Think ten years out. What driving forces in your industry will take you there? What is most likely to impact your life? You can work on these areas. Assemble a small group and brainstorm your vision of the future(s). Throw off all constraints—you can edit later. Make your visions feel real by describing them in mock newspaper stories, news broadcasts, annual reports, and video reports. Share these with others; broadcast them. Scenario learning is the catalyst for getting others to join you in thinking about potential future consequences of today’s decisions.
How would you describe an elementary school principal who didn’t conduct fire drills? Irresponsible. And how would you describe a chief operating officer who didn’t prepare for crises? Typical. Sure, it’s easier to ring the bell for the fire drill than to field a corporate emergency-response team. Nonetheless, corporations should practice putting out fires. Name the fire marshals. Set up an in-house “Emergency Broadcast Network.” Decentralize decision-making.
It’s not easy to live out what-if situations when consumed by the present. Since necessity is the mother of invention, you’ll probably have to invent some necessities. Come to grips with what would happen if you had to evacuate the building, evacuate the building.
Preparing for the future was not that important when the world changed only gradually. The future was about the same as the present.
It took 15,000 years for people to discover farming. Writing was invented 2,500 years before the Greeks started using an alphabet.
By contrast, the computer was invented in my lifetime. The first computers filled rooms, contained tens of thousands of vacuum tubes, cost unimaginable sums of money, and were programmed by flipping switches. They had but a tiny fraction of the power in my PDA. And my state-of-the-art PDA will soon be obsolete.
Today the future’s rushing at us at terrific speed. The next three years will see more change than the first three thousand years people lived in America. Thoughtful citizens in our era must focus an increasing proportion of their time on the future, because dramatic changes will take place during their lifetimes.
Here’s the real innovator’s dilemma. Teachers, mentors, and authority figures taught us how the world works. Their vision won’t cut it any more. Their world vanished by the time we had to start making decisions for ourselves. That’s just the beginning.
“How do you fix a computer or program a VCR?” “Ask any twelve-year-old.”
Things are now moving so fast in some fields that the young know more than the old. The young people are the authorities, not their elders.

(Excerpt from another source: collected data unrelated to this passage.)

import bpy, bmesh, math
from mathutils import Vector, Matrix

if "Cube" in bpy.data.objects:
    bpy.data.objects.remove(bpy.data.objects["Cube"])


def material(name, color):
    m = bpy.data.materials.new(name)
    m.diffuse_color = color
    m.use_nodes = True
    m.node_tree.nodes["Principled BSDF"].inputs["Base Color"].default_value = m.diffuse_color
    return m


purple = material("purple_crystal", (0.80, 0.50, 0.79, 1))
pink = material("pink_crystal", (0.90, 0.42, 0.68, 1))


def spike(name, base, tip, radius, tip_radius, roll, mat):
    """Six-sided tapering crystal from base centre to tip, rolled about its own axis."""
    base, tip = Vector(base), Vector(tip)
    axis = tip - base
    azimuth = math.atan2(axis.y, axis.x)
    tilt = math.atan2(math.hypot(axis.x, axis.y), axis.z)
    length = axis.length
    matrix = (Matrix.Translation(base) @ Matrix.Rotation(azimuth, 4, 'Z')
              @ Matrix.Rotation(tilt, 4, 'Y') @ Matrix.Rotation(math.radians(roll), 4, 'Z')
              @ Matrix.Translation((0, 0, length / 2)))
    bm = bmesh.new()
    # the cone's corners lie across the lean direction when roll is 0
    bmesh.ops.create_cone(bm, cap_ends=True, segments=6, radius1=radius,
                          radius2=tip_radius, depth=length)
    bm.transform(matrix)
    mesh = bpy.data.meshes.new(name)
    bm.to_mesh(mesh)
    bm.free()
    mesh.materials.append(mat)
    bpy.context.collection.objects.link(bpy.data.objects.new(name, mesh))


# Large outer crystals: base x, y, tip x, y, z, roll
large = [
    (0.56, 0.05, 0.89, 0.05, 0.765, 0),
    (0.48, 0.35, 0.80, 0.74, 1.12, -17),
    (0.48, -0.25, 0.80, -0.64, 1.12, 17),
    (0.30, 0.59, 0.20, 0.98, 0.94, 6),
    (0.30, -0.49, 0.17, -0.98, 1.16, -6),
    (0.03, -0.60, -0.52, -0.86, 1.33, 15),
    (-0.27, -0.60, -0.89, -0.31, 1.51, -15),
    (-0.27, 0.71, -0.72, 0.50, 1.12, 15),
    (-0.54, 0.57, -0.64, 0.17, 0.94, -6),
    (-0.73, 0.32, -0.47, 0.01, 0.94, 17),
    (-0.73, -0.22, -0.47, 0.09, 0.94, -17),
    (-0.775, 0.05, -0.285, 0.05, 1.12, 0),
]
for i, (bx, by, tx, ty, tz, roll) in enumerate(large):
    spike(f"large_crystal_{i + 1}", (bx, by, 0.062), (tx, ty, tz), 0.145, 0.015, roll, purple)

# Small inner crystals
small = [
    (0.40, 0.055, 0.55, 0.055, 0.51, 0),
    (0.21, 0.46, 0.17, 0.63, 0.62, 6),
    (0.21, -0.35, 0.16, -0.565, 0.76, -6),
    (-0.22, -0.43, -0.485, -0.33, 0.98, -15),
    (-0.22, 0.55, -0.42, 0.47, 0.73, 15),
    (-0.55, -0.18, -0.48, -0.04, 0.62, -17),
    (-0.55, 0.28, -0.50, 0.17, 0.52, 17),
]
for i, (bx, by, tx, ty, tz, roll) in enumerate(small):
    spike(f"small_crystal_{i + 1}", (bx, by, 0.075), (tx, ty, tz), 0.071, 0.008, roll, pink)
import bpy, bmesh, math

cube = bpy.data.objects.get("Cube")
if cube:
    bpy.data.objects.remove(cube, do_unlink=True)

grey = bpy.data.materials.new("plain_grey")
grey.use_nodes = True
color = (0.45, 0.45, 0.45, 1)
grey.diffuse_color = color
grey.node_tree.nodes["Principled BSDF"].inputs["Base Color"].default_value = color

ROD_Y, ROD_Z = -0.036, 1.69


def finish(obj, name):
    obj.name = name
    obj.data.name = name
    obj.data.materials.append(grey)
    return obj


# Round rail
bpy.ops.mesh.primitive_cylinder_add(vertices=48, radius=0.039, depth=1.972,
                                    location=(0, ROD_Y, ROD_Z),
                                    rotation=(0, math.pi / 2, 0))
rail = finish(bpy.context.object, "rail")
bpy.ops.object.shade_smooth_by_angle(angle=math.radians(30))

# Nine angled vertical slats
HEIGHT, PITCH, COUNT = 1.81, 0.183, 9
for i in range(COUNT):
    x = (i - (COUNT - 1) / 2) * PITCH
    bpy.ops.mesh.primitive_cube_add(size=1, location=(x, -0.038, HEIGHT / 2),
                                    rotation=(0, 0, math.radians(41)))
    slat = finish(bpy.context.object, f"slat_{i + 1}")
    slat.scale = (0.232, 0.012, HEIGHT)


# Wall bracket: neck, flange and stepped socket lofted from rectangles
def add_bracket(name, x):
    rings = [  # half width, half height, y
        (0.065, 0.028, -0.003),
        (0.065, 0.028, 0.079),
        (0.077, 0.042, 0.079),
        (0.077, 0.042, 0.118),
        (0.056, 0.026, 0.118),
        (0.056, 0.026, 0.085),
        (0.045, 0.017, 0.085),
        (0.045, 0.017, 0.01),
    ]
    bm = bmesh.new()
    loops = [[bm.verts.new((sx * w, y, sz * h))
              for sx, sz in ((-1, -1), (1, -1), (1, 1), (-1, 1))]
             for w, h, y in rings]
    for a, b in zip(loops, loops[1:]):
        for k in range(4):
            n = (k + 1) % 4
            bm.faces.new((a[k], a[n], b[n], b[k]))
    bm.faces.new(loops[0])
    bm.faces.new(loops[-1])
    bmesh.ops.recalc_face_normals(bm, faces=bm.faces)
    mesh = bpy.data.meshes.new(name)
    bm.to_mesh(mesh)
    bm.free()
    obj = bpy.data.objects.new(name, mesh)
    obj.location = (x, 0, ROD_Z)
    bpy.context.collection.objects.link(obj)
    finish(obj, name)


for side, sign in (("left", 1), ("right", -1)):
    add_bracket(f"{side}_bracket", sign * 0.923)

Like no one before us, our challenge is to seize responsibility for unlearning obsolete rules of thumb, We need to think fresh thoughts and seek new perspectives.
There’s not a moment to waste.